Set down all of the records below exactly, please, omitting the images.

## Records
● ● ●
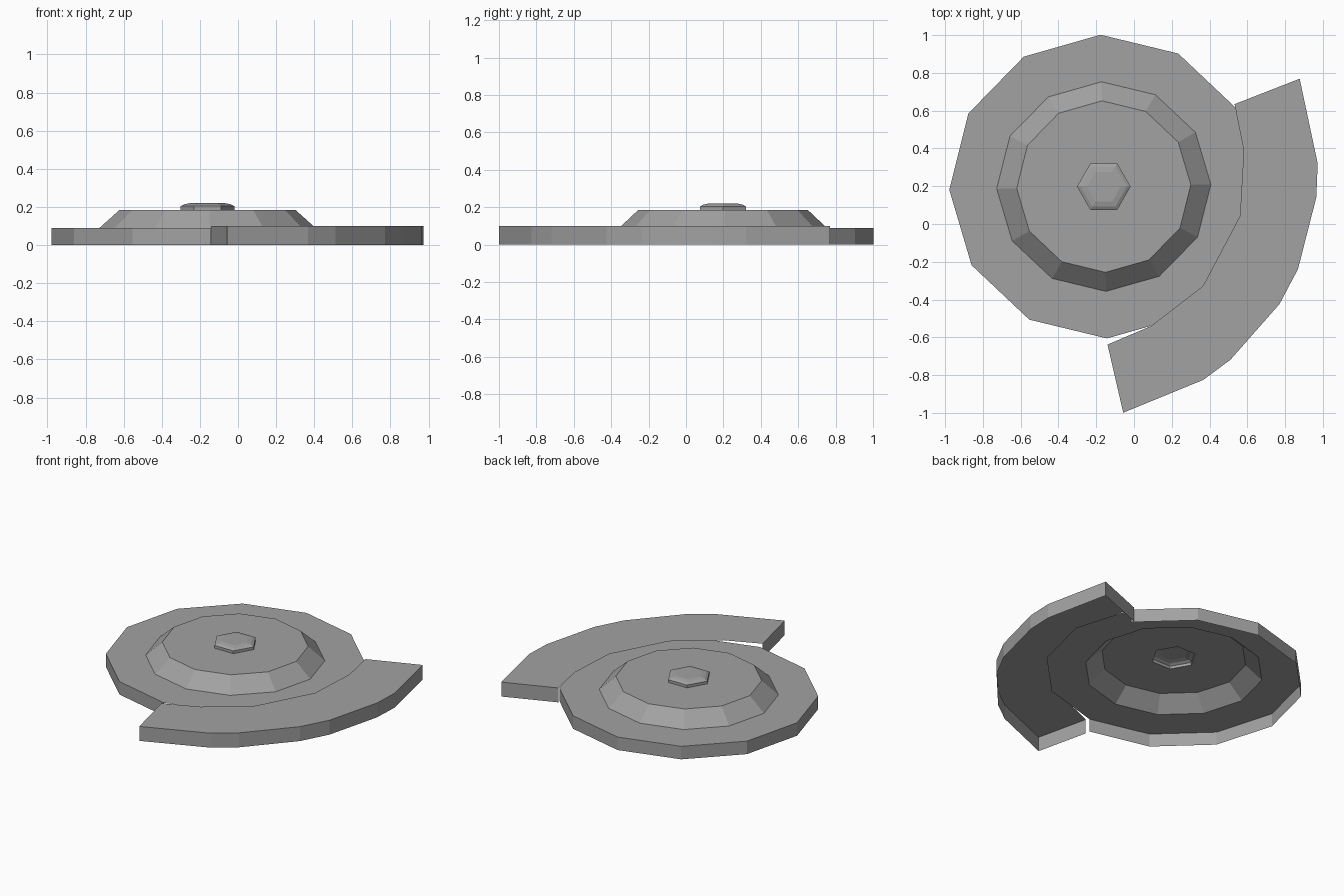
import bpy, bmesh, math
from mathutils import Vector

cube = bpy.data.objects.get("Cube")
if cube:
    bpy.data.objects.remove(cube, do_unlink=True)

grey = bpy.data.materials.new("steel_grey")
grey.use_nodes = True
COLOUR = (0.36, 0.36, 0.36, 1)
grey.diffuse_color = COLOUR
grey.node_tree.nodes["Principled BSDF"].inputs["Base Color"].default_value = COLOUR

CENTRE = Vector((-0.16, 0.198, 0))


def finish(bm, name):
    mesh = bpy.data.meshes.new(name)
    bm.to_mesh(mesh)
    bm.free()
    mesh.materials.append(grey)
    obj = bpy.data.objects.new(name, mesh)
    bpy.context.collection.objects.link(obj)
    return obj


def ring(bm, sides, rx, ry, z, turn):
    angles = [2 * math.pi * i / sides + math.radians(turn) for i in range(sides)]
    return [bm.verts.new(CENTRE + Vector((rx * math.cos(a), ry * math.sin(a), z)))
            for a in angles]


def band(bm, low, high, steps=None):
    n = len(low)
    for i in steps or range(n):
        j = (i + 1) % n
        bm.faces.new((low[i], low[j], high[j], high[i]))


# Disc: open-bottomed shell whose rim stops where the caliper covers it
bm = bmesh.new()
foot = ring(bm, 12, 0.818, 0.804, 0, 1.2)
edge = ring(bm, 12, 0.818, 0.804, 0.09, 1.2)
hat_base = ring(bm, 12, 0.567, 0.555, 0.09, 1.2)
hat_top = ring(bm, 12, 0.461, 0.454, 0.185, 1.2)
hole = ring(bm, 6, 0.142, 0.142, 0.185, 0)
band(bm, foot, edge, range(1, 9))
band(bm, edge, hat_base)
band(bm, hat_base, hat_top)
for j in range(6):
    a, b, c = (hat_top[(2 * j + k) % 12] for k in range(3))
    bm.faces.new((a, b, hole[j]))
    bm.faces.new((b, c, hole[(j + 1) % 6], hole[j]))
bmesh.ops.delete(bm, geom=[v for v in bm.verts if not v.link_faces], context='VERTS')
finish(bm, "brake_disc")

# Hub cap: hollow six-sided dome
bm = bmesh.new()
dome = [ring(bm, 6, r, r, z, 0) for r, z in
        ((0.142, 0.185), (0.142, 0.204), (0.122, 0.214), (0.09, 0.22))]
for low, high in zip(dome, dome[1:]):
    band(bm, low, high)
bm.faces.new(dome[-1])
finish(bm, "hub_cap")

# Caliper: curved plate, symmetric about its own tilted axis
MIDDLE = Vector((0.41, -0.115, 0))
ACROSS = Vector((0.884, -0.467, 0))
ALONG = Vector((0.467, 0.884, 0))
HALF_OUTER = [(0.463, 0.105), (0.371, 0.487), (0.294, 0.648), (0, 1.0)]
HALF_INNER = [(0.06, 0.21), (-0.084, 0.525), (-0.242, 0.72)]


def both_ends(half):
    return [(u, -v) for u, v in reversed(half)] + half


def place(bm, points, z):
    return [bm.verts.new(MIDDLE + ACROSS * u + ALONG * v + Vector((0, 0, z)))
            for u, v in points]


bm = bmesh.new()
outer = place(bm, both_ends(HALF_OUTER), 0.1)
inner = place(bm, both_ends(HALF_INNER), 0.1)
bm.faces.new(outer + inner[::-1])
# Outer wall with the two end walls
tips = both_ends(HALF_OUTER + HALF_INNER[-1:])
low = place(bm, tips, 0)
high = [inner[0]] + outer + [inner[-1]]
band(bm, low, high, range(len(tips) - 1))
finish(bm, "caliper")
● ● ●
## Written reply
import bpy, bmesh, math
from mathutils import Vector

cube = bpy.data.objects.get("Cube")
if cube:
    bpy.data.objects.remove(cube, do_unlink=True)

grey = bpy.data.materials.new("steel_grey")
grey.use_nodes = True
COLOUR = (0.36, 0.36, 0.36, 1)
grey.diffuse_color = COLOUR
grey.node_tree.nodes["Principled BSDF"].inputs["Base Color"].default_value = COLOUR

CENTRE = Vector((-0.16, 0.198, 0))


def finish(bm, name):
    mesh = bpy.data.meshes.new(name)
    bm.to_mesh(mesh)
    bm.free()
    mesh.materials.append(grey)
    obj = bpy.data.objects.new(name, mesh)
    bpy.context.collection.objects.link(obj)
    return obj


def ring(bm, sides, rx, ry, z, turn):
    angles = [2 * math.pi * i / sides + math.radians(turn) for i in range(sides)]
    return [bm.verts.new(CENTRE + Vector((rx * math.cos(a), ry * math.sin(a), z)))
            for a in angles]


def band(bm, low, high, steps=None):
    n = len(low)
    for i in steps or range(n):
        j = (i + 1) % n
        bm.faces.new((low[i], low[j], high[j], high[i]))


# Disc: open-bottomed shell whose rim stops where the caliper covers it
bm = bmesh.new()
foot = ring(bm, 12, 0.818, 0.804, 0, 1.2)
edge = ring(bm, 12, 0.818, 0.804, 0.09, 1.2)
hat_base = ring(bm, 12, 0.567, 0.555, 0.09, 1.2)
hat_top = ring(bm, 12, 0.461, 0.454, 0.185, 1.2)
hole = ring(bm, 6, 0.142, 0.142, 0.185, 0)
band(bm, foot, edge, range(1, 9))
band(bm, edge, hat_base)
band(bm, hat_base, hat_top)
for j in range(6):
    a, b, c = (hat_top[(2 * j + k) % 12] for k in range(3))
    bm.faces.new((a, b, hole[j]))
    bm.faces.new((b, c, hole[(j + 1) % 6], hole[j]))
bmesh.ops.delete(bm, geom=[v for v in bm.verts if not v.link_faces], context='VERTS')
finish(bm, "brake_disc")

# Hub cap: hollow six-sided dome
bm = bmesh.new()
dome = [ring(bm, 6, r, r, z, 0) for r, z in
        ((0.142, 0.185), (0.142, 0.204), (0.122, 0.214), (0.09, 0.22))]
for low, high in zip(dome, dome[1:]):
    band(bm, low, high)
bm.faces.new(dome[-1])
finish(bm, "hub_cap")

# Caliper: curved plate, symmetric about its own tilted axis
MIDDLE = Vector((0.41, -0.115, 0))
ACROSS = Vector((0.884, -0.467, 0))
ALONG = Vector((0.467, 0.884, 0))
HALF_OUTER = [(0.463, 0.105), (0.371, 0.487), (0.294, 0.648), (0, 1.0)]
HALF_INNER = [(0.06, 0.21), (-0.084, 0.525), (-0.242, 0.72)]


def both_ends(half):
    return [(u, -v) for u, v in reversed(half)] + half


def place(bm, points, z):
    return [bm.verts.new(MIDDLE + ACROSS * u + ALONG * v + Vector((0, 0, z)))
            for u, v in points]


bm = bmesh.new()
outer = place(bm, both_ends(HALF_OUTER), 0.1)
inner = place(bm, both_ends(HALF_INNER), 0.1)
bm.faces.new(outer + inner[::-1])
# Outer wall with the two end walls
tips = both_ends(HALF_OUTER + HALF_INNER[-1:])
low = place(bm, tips, 0)
high = [inner[0]] + outer + [inner[-1]]
band(bm, low, high, range(len(tips) - 1))
finish(bm, "caliper")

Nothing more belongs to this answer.